The road team was victorious once again. The Houston Astros cruised to a 7-1 victory over the Washington Nationals in Game 5 of the World Series on Sunday night.

Washington suffered its first blow hours before the game started when Max Scherzer was scratched with neck spasms. Down its ace, the Nationals immediately found themselves further disadvantaged against Houston’s All-Star pitcher Gerrit Cole.

The Astros tapped into their immense power supply with a pair of two-run home runs early in Game 5. On a night when Cole rediscovered his best stuff, four runs was all he needed.

Here are the winners and losers from Houston’s Game 5 win over Washington in the World Series.

Winner: Gerrit Cole, pitcher, Houston Astros

The Astros came to Washington D.C. determined to force a Game 5 so that Cole could get back on the mound. The All-Star pitcher left his rough Game 1 outing in the past and made his case as baseball’s best pitcher.

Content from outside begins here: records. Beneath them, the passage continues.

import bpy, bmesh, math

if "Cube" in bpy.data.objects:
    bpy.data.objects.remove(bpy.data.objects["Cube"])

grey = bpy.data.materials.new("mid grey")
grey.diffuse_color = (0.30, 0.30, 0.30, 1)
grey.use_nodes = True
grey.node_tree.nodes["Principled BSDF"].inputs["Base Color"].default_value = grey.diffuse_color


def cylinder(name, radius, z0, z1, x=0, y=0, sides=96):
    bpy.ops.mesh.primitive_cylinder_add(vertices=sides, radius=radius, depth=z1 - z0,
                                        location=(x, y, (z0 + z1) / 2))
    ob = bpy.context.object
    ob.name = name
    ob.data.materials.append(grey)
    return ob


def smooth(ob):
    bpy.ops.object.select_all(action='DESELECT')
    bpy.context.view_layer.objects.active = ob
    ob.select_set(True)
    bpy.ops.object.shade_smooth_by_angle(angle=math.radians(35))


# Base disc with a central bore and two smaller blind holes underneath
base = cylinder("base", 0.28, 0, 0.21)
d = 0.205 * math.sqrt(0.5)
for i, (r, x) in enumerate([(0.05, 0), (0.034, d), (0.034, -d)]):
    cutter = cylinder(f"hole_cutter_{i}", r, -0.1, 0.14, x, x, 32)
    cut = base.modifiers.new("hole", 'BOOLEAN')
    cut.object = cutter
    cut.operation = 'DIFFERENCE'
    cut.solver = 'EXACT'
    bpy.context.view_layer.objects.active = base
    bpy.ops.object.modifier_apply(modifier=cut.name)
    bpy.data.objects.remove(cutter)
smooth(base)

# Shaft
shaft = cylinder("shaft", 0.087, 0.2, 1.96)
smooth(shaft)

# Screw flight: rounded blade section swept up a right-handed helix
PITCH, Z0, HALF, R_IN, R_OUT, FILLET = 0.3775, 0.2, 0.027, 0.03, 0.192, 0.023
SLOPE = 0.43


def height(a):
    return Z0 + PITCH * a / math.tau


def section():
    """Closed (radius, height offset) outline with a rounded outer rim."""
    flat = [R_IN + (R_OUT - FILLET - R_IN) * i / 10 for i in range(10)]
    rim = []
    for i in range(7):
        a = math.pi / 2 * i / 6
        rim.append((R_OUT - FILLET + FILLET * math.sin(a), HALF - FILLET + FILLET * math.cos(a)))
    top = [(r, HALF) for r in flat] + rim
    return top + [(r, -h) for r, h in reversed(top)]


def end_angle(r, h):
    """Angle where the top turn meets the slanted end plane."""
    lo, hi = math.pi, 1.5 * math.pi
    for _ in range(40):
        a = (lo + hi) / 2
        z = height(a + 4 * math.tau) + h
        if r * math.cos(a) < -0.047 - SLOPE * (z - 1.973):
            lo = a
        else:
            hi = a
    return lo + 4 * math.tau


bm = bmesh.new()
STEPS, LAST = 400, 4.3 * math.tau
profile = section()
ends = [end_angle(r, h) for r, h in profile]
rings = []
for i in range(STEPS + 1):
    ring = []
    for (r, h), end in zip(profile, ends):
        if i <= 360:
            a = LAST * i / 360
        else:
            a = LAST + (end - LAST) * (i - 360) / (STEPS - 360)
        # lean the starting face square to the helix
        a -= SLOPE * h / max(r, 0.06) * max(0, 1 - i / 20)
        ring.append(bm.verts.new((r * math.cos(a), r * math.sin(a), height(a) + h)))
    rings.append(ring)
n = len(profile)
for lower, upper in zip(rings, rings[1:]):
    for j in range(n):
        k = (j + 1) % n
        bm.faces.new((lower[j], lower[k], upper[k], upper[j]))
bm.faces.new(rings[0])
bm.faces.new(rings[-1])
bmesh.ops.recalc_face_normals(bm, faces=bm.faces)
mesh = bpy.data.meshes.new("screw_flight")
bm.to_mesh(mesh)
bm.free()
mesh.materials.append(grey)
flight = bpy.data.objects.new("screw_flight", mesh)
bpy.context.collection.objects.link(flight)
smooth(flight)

When the Nationals put two on with no outs in the second, Cole silenced the crowd with a strikeout and double play. He locked in after that and mowed down Washington’s lineup as Houston’s lead grew. In what might have been his last start with the Astros, Cole put them one step closer to a championship.

Loser: Joe Ross, pitcher, Washington Nationals

Ross tried to make the best he could have in an enormously difficult circumstance. Scherzer’s late scratch meant the Nationals needed Ross to eat a lot of innings in a pivotal World Series game. It didn’t work out for either of them.

The 26-year-old shined in the first inning with Nationals Park louder than it had ever been. Ross made a great pitch to Yordan Álvarez in the second inning and Houston’s slugger still crushed it. The pitcher who hadn’t thrown two-plus innings since Sept. 29 unsurprisingly ran into more issues as the game went on.

Winner: Carlos Correa, shortstop, Houston Astros

A night after one of Houston’s star infielders busted out of his slump, another followed suit in Game 5. Correa walked into the batter’s box in a 6-for-49 cold stretch since Game 3 of the ALDS. He then tore into a slider to give Houston a four-run lead.

The recent postseason struggles were uncharacteristic for Correa. He routinely crushed baseballs in the postseason and his blast in Game 5 added to that dominance. According to MLB Stats, Correa now has the most home runs (11), RBI (32) and extra-base hits (21) in the playoffs by a player before their 26th birthday. Houston’s lineup and pitching are finally clicking at the perfect time.

Loser: Lance Barksdale, home plate umpire

The World Series is meant to be a showcase of the game’s best players competing in the spotlight for a championship. Barksdale managed to take over the game and frustrate everyone playing and watching Game 5 with an absurd strike zone.

Barksdale’s wild zone, including the unthinkable called third strike against Victor Robles in a close game, had a significant impact on Game 5. At a time when umpires are fighting harder and harder against MLB adopting an electronic strike zone, Barksdale’s calls showed everyone why it might be time for a change.

Winner: Yordan Álvarez, outfielder, Houston Astros

Houston’s skipper A.J. Hinch took a bit of a gamble by sticking Álvarez in his lineup. The rookie entered in a massive skid at the plate and is a known liability defensively in the outfield. Fortunately for Houston, the rookie came through for his team.

Álvarez’s two-run blast in the second inning gave Houston the early spark it needed. It gave Cole some extra confidence and with good reason given his team’s 80-21 record when it scores first. He finished 3-for-3 and will now slide back in as the designated hitter with the series returning to Houston.

Loser: Trea Turner, shortstop, Washington Nationals

The leadoff hitter is arguably the second-most important player in a lineup and it’s especially true when they have Turner’s speed. Unfortunately for the Nationals, Turner is quickly becoming a huge problem atop their lineup.

The 26-year-old can be a special player, especially when he gets on base. Turner’s speed changes the game, creates runs and frustrates opposing pitchers. As the saying goes, though, you can’t steal first base. Turner went 0-for-4 on Sunday and his at-bats never looked particularly impressive. Washington’s season is on the line in Game 6 and it needs far more from its leadoff hitter than his .136 batting average.

Matt Johnson
Writer at Sportsnaut. Journalism student at San Diego State University. Seen on MSN. Previously: eDraft, The Connection